__Task inputs__.
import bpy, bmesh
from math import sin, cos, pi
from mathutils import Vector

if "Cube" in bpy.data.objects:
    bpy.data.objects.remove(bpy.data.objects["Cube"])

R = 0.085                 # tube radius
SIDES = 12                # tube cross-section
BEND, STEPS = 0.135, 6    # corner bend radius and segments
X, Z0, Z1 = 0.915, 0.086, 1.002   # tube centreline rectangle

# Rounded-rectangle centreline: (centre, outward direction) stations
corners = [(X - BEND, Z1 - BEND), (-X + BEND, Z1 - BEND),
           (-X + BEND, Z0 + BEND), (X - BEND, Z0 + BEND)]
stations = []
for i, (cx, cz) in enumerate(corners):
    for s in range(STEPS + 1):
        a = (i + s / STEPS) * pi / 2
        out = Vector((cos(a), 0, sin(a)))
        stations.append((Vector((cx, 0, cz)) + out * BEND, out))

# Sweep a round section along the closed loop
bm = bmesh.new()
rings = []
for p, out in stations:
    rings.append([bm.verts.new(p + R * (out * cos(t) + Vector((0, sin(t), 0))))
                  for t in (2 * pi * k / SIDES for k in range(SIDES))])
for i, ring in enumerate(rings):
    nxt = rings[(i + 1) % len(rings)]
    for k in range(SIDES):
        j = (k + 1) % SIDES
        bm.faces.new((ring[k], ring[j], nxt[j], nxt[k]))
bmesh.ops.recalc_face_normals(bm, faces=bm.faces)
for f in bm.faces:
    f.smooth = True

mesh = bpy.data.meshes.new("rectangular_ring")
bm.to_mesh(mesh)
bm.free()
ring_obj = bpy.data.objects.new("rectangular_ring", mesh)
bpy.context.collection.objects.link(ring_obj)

__Instructions to follow__.
Exactly as written, reproduce the lines of the data above from the first line through the line where "j = (k + 1) % SIDES" appears.

__Task response__.
import bpy, bmesh
from math import sin, cos, pi
from mathutils import Vector

if "Cube" in bpy.data.objects:
    bpy.data.objects.remove(bpy.data.objects["Cube"])

R = 0.085                 # tube radius
SIDES = 12                # tube cross-section
BEND, STEPS = 0.135, 6    # corner bend radius and segments
X, Z0, Z1 = 0.915, 0.086, 1.002   # tube centreline rectangle

# Rounded-rectangle centreline: (centre, outward direction) stations
corners = [(X - BEND, Z1 - BEND), (-X + BEND, Z1 - BEND),
           (-X + BEND, Z0 + BEND), (X - BEND, Z0 + BEND)]
stations = []
for i, (cx, cz) in enumerate(corners):
    for s in range(STEPS + 1):
        a = (i + s / STEPS) * pi / 2
        out = Vector((cos(a), 0, sin(a)))
        stations.append((Vector((cx, 0, cz)) + out * BEND, out))

# Sweep a round section along the closed loop
bm = bmesh.new()
rings = []
for p, out in stations:
    rings.append([bm.verts.new(p + R * (out * cos(t) + Vector((0, sin(t), 0))))
                  for t in (2 * pi * k / SIDES for k in range(SIDES))])
for i, ring in enumerate(rings):
    nxt = rings[(i + 1) % len(rings)]
    for k in range(SIDES):
        j = (k + 1) % SIDES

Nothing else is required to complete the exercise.